By Henry Zheng
The science, GE (General Ed) and Special Ed buildings are finally coming to life this month after years of anticipation and pushed back deadlines. The projected date in which the classrooms will be completed is sometime before finals week.
“We’ll be moving boxes and things in during finals week in December,” said AP Biology and Forensics teacher Jason Dries.
The rooms are projected to be fully accessible on Jan. 7, as stated by Principal Ginny Davis.
This is particularly good news for both students and staff. After the long wait, many students look forward to having class in one of the most aesthetically pleasing buildings at school.
“I’ve been waiting for it because I thought it would be built after I graduated… I can’t wait!” says senior An Truong.
These buildings are one of the first building projects happening since the pool renovation. The buildings will allow for better access to science classes as opposed to the previous D-Building classes that were always hard to get to as people jostled around to get out of the halls.

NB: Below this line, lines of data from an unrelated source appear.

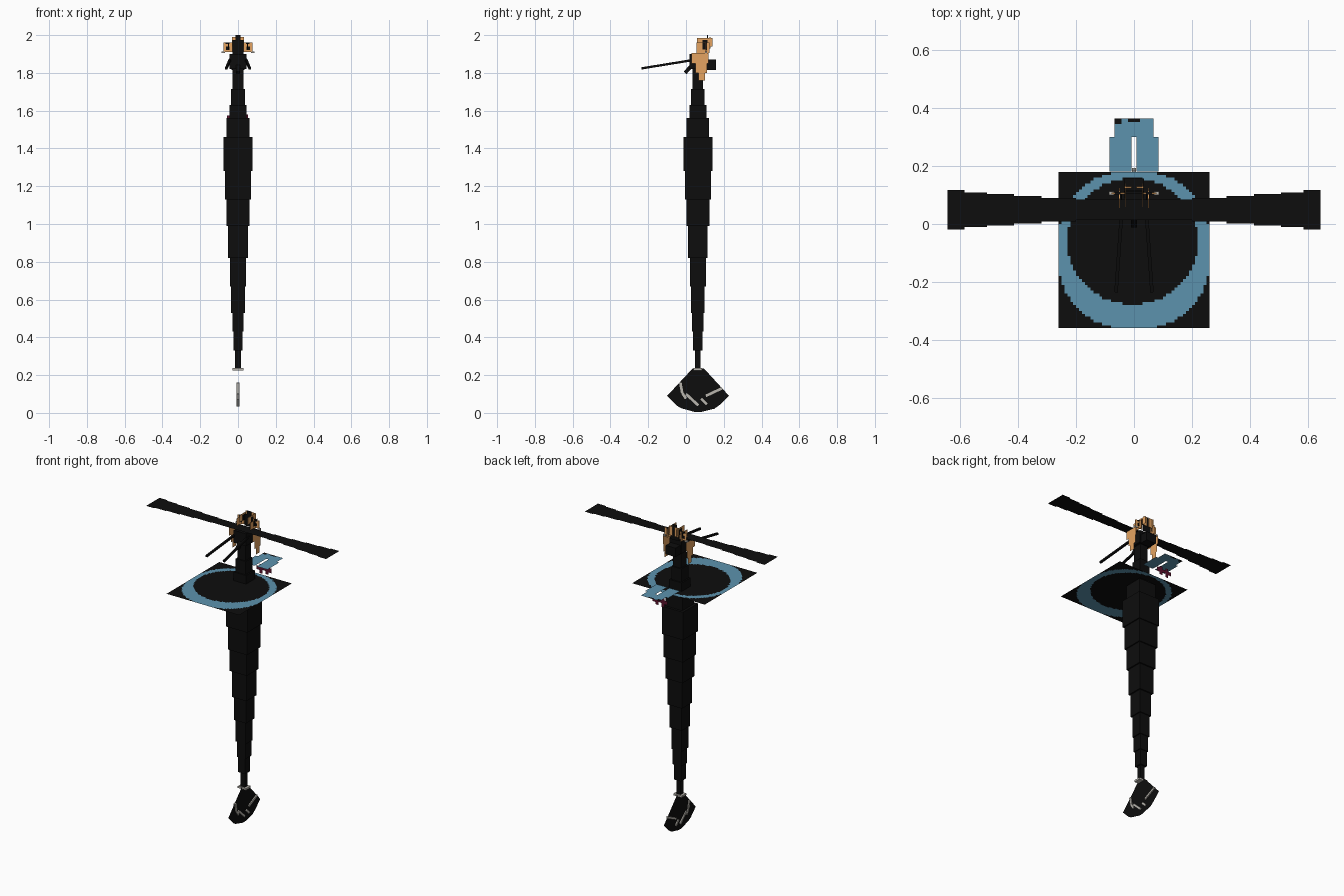
import bpy, bmesh, math
from mathutils import Vector, Matrix

if "Cube" in bpy.data.objects:
    bpy.data.objects.remove(bpy.data.objects["Cube"])


def material(name, rgb):
    m = bpy.data.materials.new(name)
    m.diffuse_color = (*rgb, 1)
    m.use_nodes = True
    m.node_tree.nodes["Principled BSDF"].inputs["Base Color"].default_value = m.diffuse_color
    return m


BLACK = material("black", (0.004, 0.004, 0.004))
BLUE = material("dusty_blue", (0.107, 0.29, 0.42))
ORANGE = material("tan_orange", (0.78, 0.37, 0.12))
MAROON = material("maroon", (0.10, 0.006, 0.025))
PALE = material("pale_grey", (0.48, 0.46, 0.42))


def finish(name, bm, *mats):
    me = bpy.data.meshes.new(name)
    bm.to_mesh(me)
    bm.free()
    for m in mats:
        me.materials.append(m)
    ob = bpy.data.objects.new(name, me)
    bpy.context.collection.objects.link(ob)
    return ob


def box(name, lo, hi, mat):
    bm = bmesh.new()
    bmesh.ops.create_cube(bm, size=1)
    for v in bm.verts:
        v.co = [l + (c + 0.5) * (h - l) for l, h, c in zip(lo, hi, v.co)]
    return finish(name, bm, mat)


def bar(name, a, b, width, mat):
    a, b = Vector(a), Vector(b)
    bm = bmesh.new()
    bmesh.ops.create_cube(bm, size=1)
    rot = (b - a).to_track_quat('Z', 'X').to_matrix().to_4x4()
    scale = Matrix.Diagonal((width, width, (b - a).length, 1))
    bm.transform(Matrix.Translation((a + b) / 2) @ rot @ scale)
    return finish(name, bm, mat)


def sheet(name, points, mat):
    bm = bmesh.new()
    f = bm.faces.new([bm.verts.new(p) for p in points])
    bmesh.ops.triangulate(bm, faces=[f])
    return finish(name, bm, mat)


def pixel_sheet(name, x0, x1, y0, y1, z, nx, ny, rule, *mats):
    """Flat grid; rule(x, y) returns a material index, or None for a hole."""
    bm = bmesh.new()
    dx, dy = (x1 - x0) / nx, (y1 - y0) / ny
    vs = [[bm.verts.new((x0 + i * dx, y0 + j * dy, z)) for i in range(nx + 1)]
          for j in range(ny + 1)]
    for j in range(ny):
        for i in range(nx):
            k = rule(x0 + (i + 0.5) * dx, y0 + (j + 0.5) * dy)
            if k is not None:
                f = bm.faces.new((vs[j][i], vs[j][i + 1], vs[j + 1][i + 1], vs[j + 1][i]))
                f.material_index = k
    return finish(name, bm, *mats)


# Stepped trunk: bottom height and half width of every block
CY = 0.063
steps = [(0.235, 0.015), (0.33, 0.025), (0.43, 0.03), (0.53, 0.036), (0.67, 0.043),
         (0.82, 0.052), (0.99, 0.061), (1.13, 0.069), (1.28, 0.076), (1.46, 0.06),
         (1.56, 0.045), (1.63, 0.036), (1.715, 0.028), (1.82, 0.044), (1.90, 0)]
for i, ((z0, w), (z1, _)) in enumerate(zip(steps, steps[1:])):
    box(f"trunk_block_{i}", (-w, CY - w, z0), (w, CY + w, z1), BLACK)

# Square platform with a ring
def ring(x, y):
    outer = abs(x / 0.265) ** 2.3 + abs((y + 0.09) / 0.272) ** 2.3 < 1
    inner = ((x + 0.005) / 0.225) ** 2 + ((y + 0.06) / 0.218) ** 2 < 1
    return 1 if outer and not inner else 0


pixel_sheet("ring_platform", -0.26, 0.26, -0.36, 0.18, 1.575, 52, 54, ring, BLACK, BLUE)


# Slotted sheet behind the trunk
def tail(x, y):
    if y > 0.30 and abs(x) > 0.068:
        return None
    if y < 0.30 and abs(x) < 0.008:
        return None
    if (y > 0.345 and x < -0.045) or (abs(x) < 0.02 and y > 0.355):
        return 0
    return 1


pixel_sheet("rear_sheet", -0.084, 0.084, 0.182, 0.365, 1.617, 42, 46, tail, BLACK, BLUE)

# Ragged hangers under the rear sheet
for i, (x, top, low) in enumerate([(-0.05, 1.575, 1.55), (-0.028, 1.59, 1.53),
                                   (-0.006, 1.575, 1.555), (0.016, 1.59, 1.535),
                                   (0.038, 1.58, 1.55)]):
    sheet(f"hanger_{i}", [(x - 0.008, 0.27, low), (x + 0.014, 0.27, low),
                          (x + 0.014, 0.27, top), (x - 0.008, 0.27, top)], MAROON)

# Flat stepped wings
wing = [(0.0, 0.035), (0.20, 0.04), (0.32, 0.047), (0.415, 0.054), (0.508, 0.06),
        (0.585, 0.068), (0.645, 0)]
for s, side in ((-1, "left"), (1, "right")):
    for i, ((a, w), (b, _)) in enumerate(zip(wing, wing[1:])):
        sheet(f"{side}_wing_{i}", [(s * a, 0.049 - w, 1.912), (s * b, 0.049 - w, 1.912),
                                   (s * b, 0.049 + w, 1.912), (s * a, 0.049 + w, 1.912)], BLACK)

    # Feelers
    bar(f"{side}_feeler", (s * 0.042, 0.05, 1.87), (s * 0.062, -0.235, 1.824), 0.012, BLACK)

    # Tan side plates: y range, z range
    for i, (y0, y1, z0, z1) in enumerate([(0.065, 0.10, 1.76, 1.80), (0.05, 0.112, 1.80, 1.85),
                                          (0.03, 0.118, 1.85, 1.905)]):
        sheet(f"{side}_cheek_{i}", [(s * 0.084, y0, z0), (s * 0.084, y1, z0),
                                    (s * 0.084, y1, z1), (s * 0.084, y0, z1)], ORANGE)
    box(f"{side}_upper_plate", (s * 0.05 - 0.001, 0.055, 1.905),
        (s * 0.05 + 0.001, 0.125, 1.96), ORANGE)
    box(f"{side}_upper_patch", (s * 0.05 - 0.003, 0.088, 1.925),
        (s * 0.05 + 0.003, 0.112, 1.957), BLACK)

    # Tan front plates with dark patches
    a, b = sorted((s * 0.03, s * 0.078))
    box(f"{side}_brow", (a, 0.104, 1.91), (b, 0.108, 1.96), ORANGE)
    m = (a + b) / 2
    box(f"{side}_brow_patch", (m - 0.01, 0.102, 1.922), (m + 0.01, 0.11, 1.94), BLACK)
    box(f"{side}_brow_notch", (m - 0.012, 0.102, 1.954), (m + 0.008, 0.11, 1.962), BLACK)
    box(f"{side}_pale_stud", (s * 0.078 - 0.009, 0.10, 1.904),
        (s * 0.078 + 0.009, 0.112, 1.914), PALE)
    box(f"{side}_crown_plate", (s * 0.02 - 0.012, 0.125, 1.93),
        (s * 0.02 + 0.012, 0.129, 1.99), ORANGE)
    box(f"{side}_crown_side", (s * 0.03 - 0.001, 0.058, 1.94),
        (s * 0.03 + 0.001, 0.14, 1.985), ORANGE)
    box(f"{side}_crown_patch", (s * 0.03 - 0.003, 0.088, 1.94),
        (s * 0.03 + 0.003, 0.114, 1.975), BLACK)

# Crown centre, head block and mouth piece
box("crown_back", (-0.03, 0.112, 1.90), (0.03, 0.116, 1.975), BLACK)
box("crown_tip", (-0.014, 0.112, 1.975), (0.014, 0.116, 2.0), BLACK)
box("rear_block", (-0.035, 0.10, 1.815), (0.035, 0.158, 1.872), BLACK)
bar("mouth_piece", (0, 0.05, 1.86), (0, -0.005, 1.80), 0.02, BLACK)

# Fan-shaped foot with toes
fan = [(0.035, 0.235), (-0.10, 0.09), (-0.048, 0.038), (-0.018, 0.065), (-0.026, 0.025),
       (0.05, 0.004), (0.062, 0.045), (0.076, 0.004), (0.15, 0.022), (0.142, 0.065),
       (0.178, 0.042), (0.228, 0.09), (0.095, 0.235)]
sheet("fan_foot", [(0, y, z) for y, z in fan], BLACK)
box("ankle_band", (-0.03, 0.04, 0.225), (0.03, 0.086, 0.237), PALE)

# Pale beaded lines on the foot
lines = [((-0.03, 0.16), (-0.02, 0.105)), ((-0.02, 0.105), (0.0, 0.075)),
         ((0.0, 0.10), (0.065, 0.04)), ((0.105, 0.09), (0.19, 0.13)),
         ((0.08, 0.075), (0.11, 0.045))]
for i, (a, b) in enumerate(lines):
    bar(f"foot_line_{i}", (0, *a), (0, *b), 0.014, PALE)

“I always had trouble pushing through (the crowd) in the hallways,” states An.
The new buildings will offer a total of nine new classrooms that students and staff will occupy. It is not said who will move into these classrooms, but it can be inferred that most of the D-Building classrooms will be moved.
“There are four new science classrooms, two special education classrooms, and three general education classrooms. Plus, new restrooms for both staff and students,” stated Ms. Davis.
Along with being spacious, the buildings also provide something that we’re not used to.
“The science building is a single level, the other building is two story,” stated Ms. Davis.
It will be the first time in our school’s history where a two-story building will be avidly used for classes.
However, as grand as they are, many are criticizing the new buildings, stating how it’s colors do not fit in with the school’s signature maroon, white, and black.
“They really need to change the colors, it just does not fit,” said senior Aaron Jiang.
Others also believe that the buildings are pretty, but clash with Piedmont Hill’s signature “old look,” which the building’ modernist architecture does not encompass.
Despite all the comments, everyone seems to appreciate the buildings and how they have added a new dynamic to our school.
Yet many students are still mad at the construction workers on how they have pushed back many deadlines.
When asked whether weather or the wildfires had affected the buildings’ progressed, Ms. Davis replied with, “Not at all.”
Now that the buildings are done, we should appreciate its completion, and be thankful for how diligently working the construction workers have been. From the terrible air quality to the tons of rain we have been receiving, they have seemed to worked through it all.